Work required :: Show me each line of the listing below where the word "mathutils" appears.

Records for this exercise ::
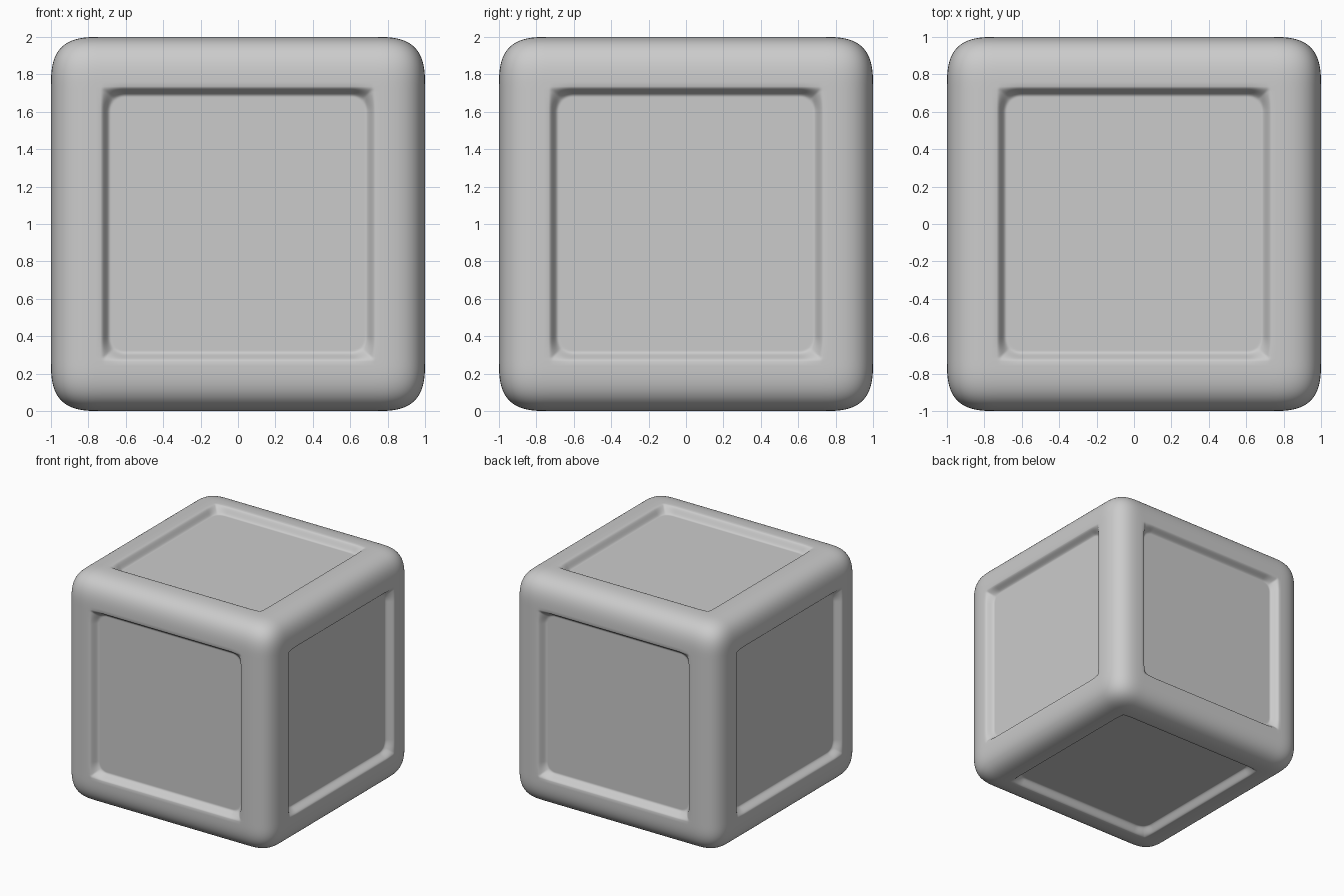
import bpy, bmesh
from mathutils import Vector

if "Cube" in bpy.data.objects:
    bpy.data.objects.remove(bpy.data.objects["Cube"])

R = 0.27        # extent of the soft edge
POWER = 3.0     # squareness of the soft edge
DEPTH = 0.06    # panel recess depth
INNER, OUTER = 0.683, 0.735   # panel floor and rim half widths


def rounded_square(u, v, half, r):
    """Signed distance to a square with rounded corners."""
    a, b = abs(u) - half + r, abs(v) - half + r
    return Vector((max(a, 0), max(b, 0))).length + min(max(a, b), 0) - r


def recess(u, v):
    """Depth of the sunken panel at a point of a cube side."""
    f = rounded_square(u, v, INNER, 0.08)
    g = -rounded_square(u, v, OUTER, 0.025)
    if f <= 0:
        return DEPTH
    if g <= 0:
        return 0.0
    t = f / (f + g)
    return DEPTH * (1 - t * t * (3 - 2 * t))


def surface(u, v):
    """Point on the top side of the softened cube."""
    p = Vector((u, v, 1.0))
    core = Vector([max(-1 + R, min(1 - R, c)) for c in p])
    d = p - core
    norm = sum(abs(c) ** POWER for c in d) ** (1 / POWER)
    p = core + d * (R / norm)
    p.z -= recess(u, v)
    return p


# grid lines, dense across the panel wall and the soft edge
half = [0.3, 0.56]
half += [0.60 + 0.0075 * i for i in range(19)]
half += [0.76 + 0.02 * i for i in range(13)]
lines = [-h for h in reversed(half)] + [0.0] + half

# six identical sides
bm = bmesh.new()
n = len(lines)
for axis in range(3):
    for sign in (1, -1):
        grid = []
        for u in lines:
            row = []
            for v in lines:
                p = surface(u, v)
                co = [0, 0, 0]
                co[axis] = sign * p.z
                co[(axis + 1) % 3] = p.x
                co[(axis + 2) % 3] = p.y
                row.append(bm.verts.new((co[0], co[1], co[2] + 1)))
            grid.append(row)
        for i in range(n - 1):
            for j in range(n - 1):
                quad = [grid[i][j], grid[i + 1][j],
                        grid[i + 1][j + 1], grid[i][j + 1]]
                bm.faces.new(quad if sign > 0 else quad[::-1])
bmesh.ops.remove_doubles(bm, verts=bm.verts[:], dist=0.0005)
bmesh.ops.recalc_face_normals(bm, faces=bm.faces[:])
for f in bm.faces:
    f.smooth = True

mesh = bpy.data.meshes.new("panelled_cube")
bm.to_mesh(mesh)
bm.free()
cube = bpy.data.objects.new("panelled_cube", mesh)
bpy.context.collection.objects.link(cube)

...

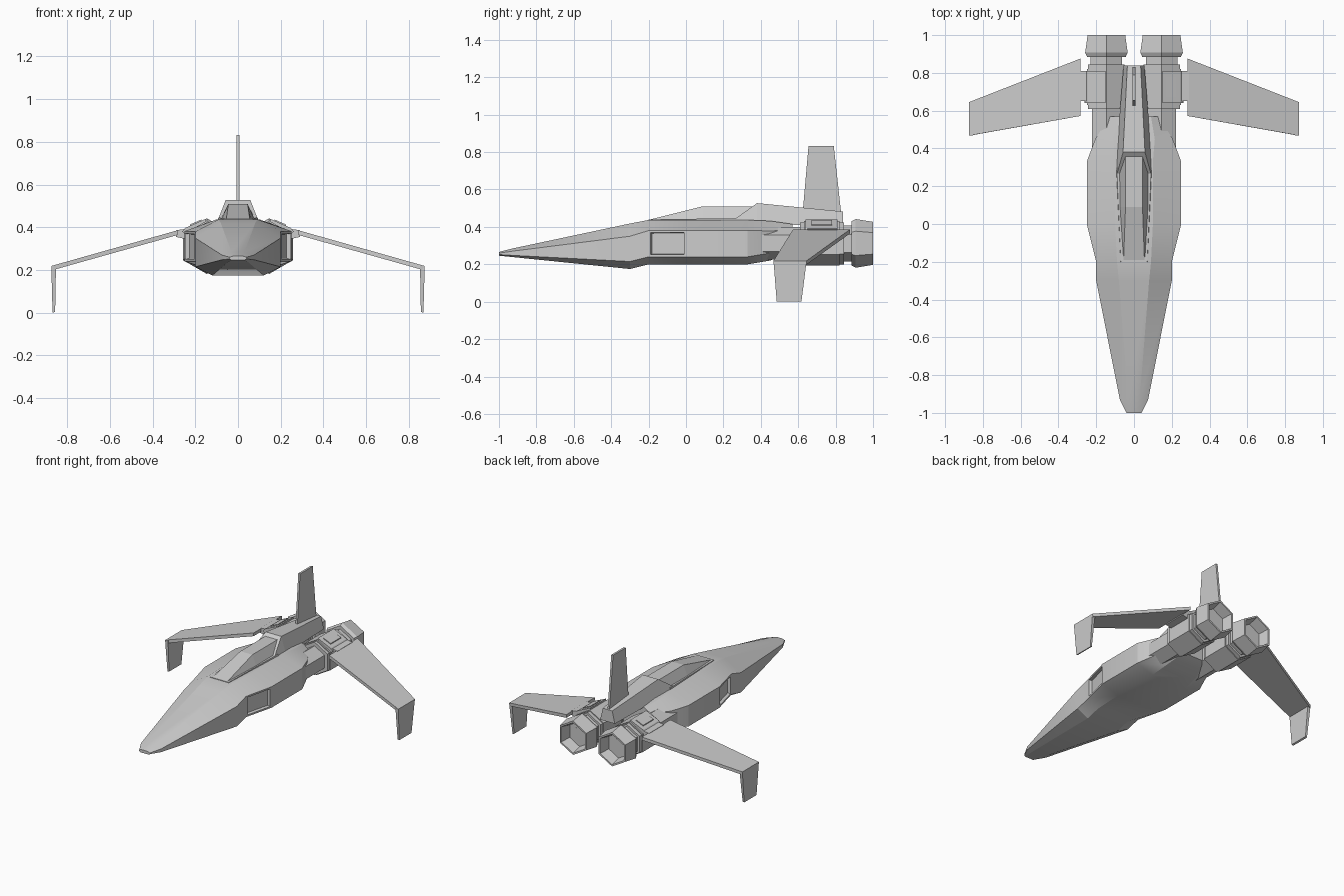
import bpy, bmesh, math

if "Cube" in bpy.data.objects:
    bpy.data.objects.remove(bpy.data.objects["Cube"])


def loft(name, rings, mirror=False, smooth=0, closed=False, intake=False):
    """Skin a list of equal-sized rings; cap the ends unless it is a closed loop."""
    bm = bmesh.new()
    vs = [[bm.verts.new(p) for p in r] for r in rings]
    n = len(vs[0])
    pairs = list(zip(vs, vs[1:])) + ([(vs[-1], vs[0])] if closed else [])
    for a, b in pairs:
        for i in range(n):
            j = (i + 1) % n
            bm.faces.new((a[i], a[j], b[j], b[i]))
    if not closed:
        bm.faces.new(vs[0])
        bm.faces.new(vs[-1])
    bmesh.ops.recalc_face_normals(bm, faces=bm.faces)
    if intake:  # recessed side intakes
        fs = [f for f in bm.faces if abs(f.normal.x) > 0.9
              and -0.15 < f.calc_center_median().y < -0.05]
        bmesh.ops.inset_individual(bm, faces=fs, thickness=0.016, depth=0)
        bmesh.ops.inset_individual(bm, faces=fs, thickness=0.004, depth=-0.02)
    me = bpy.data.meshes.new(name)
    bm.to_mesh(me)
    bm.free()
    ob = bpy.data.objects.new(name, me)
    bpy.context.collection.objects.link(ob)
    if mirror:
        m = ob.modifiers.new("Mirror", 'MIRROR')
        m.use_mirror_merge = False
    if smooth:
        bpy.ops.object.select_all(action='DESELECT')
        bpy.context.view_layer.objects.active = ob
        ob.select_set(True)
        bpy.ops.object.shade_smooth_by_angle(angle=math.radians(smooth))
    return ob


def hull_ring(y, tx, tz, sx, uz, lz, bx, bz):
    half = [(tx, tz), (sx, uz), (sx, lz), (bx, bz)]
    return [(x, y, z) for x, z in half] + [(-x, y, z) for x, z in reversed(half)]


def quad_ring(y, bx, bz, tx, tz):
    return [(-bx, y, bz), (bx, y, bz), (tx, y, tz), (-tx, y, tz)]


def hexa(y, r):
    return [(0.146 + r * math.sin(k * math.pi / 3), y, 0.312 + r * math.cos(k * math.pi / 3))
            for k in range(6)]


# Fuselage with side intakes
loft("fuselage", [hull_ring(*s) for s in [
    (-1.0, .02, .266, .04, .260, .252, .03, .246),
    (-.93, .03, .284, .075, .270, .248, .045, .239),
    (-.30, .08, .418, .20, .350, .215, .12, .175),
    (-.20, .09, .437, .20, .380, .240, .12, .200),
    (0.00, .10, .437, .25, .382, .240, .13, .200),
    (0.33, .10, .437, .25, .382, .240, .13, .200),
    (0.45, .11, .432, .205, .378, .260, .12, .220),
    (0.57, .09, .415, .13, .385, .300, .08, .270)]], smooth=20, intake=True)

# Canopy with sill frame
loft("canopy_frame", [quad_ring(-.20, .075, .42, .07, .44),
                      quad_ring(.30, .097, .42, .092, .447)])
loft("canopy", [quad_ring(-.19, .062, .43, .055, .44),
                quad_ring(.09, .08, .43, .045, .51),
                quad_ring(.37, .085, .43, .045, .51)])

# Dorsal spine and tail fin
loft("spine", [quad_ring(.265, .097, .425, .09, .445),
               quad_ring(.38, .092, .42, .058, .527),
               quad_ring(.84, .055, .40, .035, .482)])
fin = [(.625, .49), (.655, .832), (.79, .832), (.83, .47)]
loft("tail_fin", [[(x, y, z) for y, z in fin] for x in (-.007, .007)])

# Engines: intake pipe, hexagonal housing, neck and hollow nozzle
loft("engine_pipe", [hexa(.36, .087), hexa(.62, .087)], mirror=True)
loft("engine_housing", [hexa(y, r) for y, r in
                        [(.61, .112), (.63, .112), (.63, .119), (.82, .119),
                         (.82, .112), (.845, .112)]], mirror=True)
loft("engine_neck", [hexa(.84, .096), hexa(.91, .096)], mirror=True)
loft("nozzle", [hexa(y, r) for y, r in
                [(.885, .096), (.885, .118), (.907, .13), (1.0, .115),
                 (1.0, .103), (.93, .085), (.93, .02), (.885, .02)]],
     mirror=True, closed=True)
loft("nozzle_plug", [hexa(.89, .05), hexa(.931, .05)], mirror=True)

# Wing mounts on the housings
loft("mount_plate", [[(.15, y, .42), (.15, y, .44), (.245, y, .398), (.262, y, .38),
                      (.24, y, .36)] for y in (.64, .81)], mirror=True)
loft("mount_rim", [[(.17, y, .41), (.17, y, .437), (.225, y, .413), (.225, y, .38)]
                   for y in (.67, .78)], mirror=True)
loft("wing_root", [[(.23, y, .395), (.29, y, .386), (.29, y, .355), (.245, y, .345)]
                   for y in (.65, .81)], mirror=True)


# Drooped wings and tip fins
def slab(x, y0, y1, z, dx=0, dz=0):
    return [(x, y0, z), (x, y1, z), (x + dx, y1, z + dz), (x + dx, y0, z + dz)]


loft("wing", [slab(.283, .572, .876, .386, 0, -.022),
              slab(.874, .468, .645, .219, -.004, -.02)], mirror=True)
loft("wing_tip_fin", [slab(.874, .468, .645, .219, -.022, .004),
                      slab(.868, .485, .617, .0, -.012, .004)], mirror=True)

---

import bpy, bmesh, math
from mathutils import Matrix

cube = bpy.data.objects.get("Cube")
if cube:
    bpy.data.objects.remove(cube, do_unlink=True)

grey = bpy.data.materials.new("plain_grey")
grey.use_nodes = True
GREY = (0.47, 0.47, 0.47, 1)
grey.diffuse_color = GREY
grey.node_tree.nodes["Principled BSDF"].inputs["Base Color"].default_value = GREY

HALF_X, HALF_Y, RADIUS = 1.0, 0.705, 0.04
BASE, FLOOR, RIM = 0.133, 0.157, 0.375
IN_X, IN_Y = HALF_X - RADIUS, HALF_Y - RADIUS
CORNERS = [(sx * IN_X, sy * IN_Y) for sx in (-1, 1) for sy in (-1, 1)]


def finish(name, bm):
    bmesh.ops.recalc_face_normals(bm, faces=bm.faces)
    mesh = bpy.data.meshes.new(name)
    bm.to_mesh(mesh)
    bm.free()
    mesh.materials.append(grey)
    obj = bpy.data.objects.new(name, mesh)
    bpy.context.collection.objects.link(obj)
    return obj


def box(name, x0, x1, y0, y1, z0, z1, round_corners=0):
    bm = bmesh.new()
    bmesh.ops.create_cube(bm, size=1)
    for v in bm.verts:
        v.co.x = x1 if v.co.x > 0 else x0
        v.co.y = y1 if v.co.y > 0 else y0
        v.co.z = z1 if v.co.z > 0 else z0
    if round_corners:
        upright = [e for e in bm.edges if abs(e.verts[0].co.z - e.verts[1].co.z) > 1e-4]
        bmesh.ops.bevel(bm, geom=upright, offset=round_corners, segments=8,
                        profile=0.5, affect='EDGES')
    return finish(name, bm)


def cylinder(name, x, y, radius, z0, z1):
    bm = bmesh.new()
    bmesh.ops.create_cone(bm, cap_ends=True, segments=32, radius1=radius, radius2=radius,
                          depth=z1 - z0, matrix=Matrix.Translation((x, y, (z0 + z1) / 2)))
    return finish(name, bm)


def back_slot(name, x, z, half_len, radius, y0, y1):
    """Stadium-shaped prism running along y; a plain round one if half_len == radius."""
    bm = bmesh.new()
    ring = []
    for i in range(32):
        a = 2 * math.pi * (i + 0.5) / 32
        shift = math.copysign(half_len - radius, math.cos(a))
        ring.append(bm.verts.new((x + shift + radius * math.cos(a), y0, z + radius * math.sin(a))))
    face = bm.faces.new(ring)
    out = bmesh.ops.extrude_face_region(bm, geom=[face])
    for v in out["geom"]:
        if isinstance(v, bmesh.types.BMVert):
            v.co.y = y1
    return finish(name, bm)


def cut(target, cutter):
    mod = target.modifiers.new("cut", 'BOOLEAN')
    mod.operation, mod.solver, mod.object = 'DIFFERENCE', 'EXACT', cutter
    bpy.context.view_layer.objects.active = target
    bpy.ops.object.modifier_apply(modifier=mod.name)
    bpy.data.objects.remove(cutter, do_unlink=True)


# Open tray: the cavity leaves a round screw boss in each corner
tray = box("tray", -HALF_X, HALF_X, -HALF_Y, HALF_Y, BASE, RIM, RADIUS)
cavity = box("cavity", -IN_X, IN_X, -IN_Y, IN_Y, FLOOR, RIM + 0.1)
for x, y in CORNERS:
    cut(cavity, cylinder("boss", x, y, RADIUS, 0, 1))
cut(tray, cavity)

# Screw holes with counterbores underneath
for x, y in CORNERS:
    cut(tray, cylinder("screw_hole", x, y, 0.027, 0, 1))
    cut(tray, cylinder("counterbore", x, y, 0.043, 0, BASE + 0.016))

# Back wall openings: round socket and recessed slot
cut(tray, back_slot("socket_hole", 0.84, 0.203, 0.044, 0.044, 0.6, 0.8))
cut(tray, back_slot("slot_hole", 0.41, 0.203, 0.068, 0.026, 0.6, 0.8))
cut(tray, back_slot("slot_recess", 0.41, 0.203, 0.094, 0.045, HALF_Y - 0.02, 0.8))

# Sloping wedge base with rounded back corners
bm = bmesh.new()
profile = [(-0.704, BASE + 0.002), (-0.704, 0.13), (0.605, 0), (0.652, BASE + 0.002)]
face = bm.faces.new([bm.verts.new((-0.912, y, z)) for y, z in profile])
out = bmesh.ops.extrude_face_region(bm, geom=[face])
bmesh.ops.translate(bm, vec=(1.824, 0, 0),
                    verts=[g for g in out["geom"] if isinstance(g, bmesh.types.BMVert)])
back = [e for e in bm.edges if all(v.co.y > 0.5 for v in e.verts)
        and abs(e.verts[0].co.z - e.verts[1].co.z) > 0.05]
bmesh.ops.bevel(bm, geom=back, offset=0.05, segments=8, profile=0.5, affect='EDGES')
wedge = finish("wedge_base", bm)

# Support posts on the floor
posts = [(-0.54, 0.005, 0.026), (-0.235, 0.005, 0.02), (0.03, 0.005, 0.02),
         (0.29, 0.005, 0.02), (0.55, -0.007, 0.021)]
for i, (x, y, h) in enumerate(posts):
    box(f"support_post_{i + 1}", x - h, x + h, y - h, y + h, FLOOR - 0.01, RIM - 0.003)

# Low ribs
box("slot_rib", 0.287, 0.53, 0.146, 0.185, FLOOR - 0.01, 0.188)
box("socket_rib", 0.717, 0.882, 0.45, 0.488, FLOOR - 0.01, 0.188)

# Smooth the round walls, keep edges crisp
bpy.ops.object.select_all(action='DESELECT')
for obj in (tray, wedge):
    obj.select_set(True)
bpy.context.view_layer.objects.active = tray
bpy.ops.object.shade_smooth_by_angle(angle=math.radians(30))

Task response ::
from mathutils import Vector
from mathutils import Matrix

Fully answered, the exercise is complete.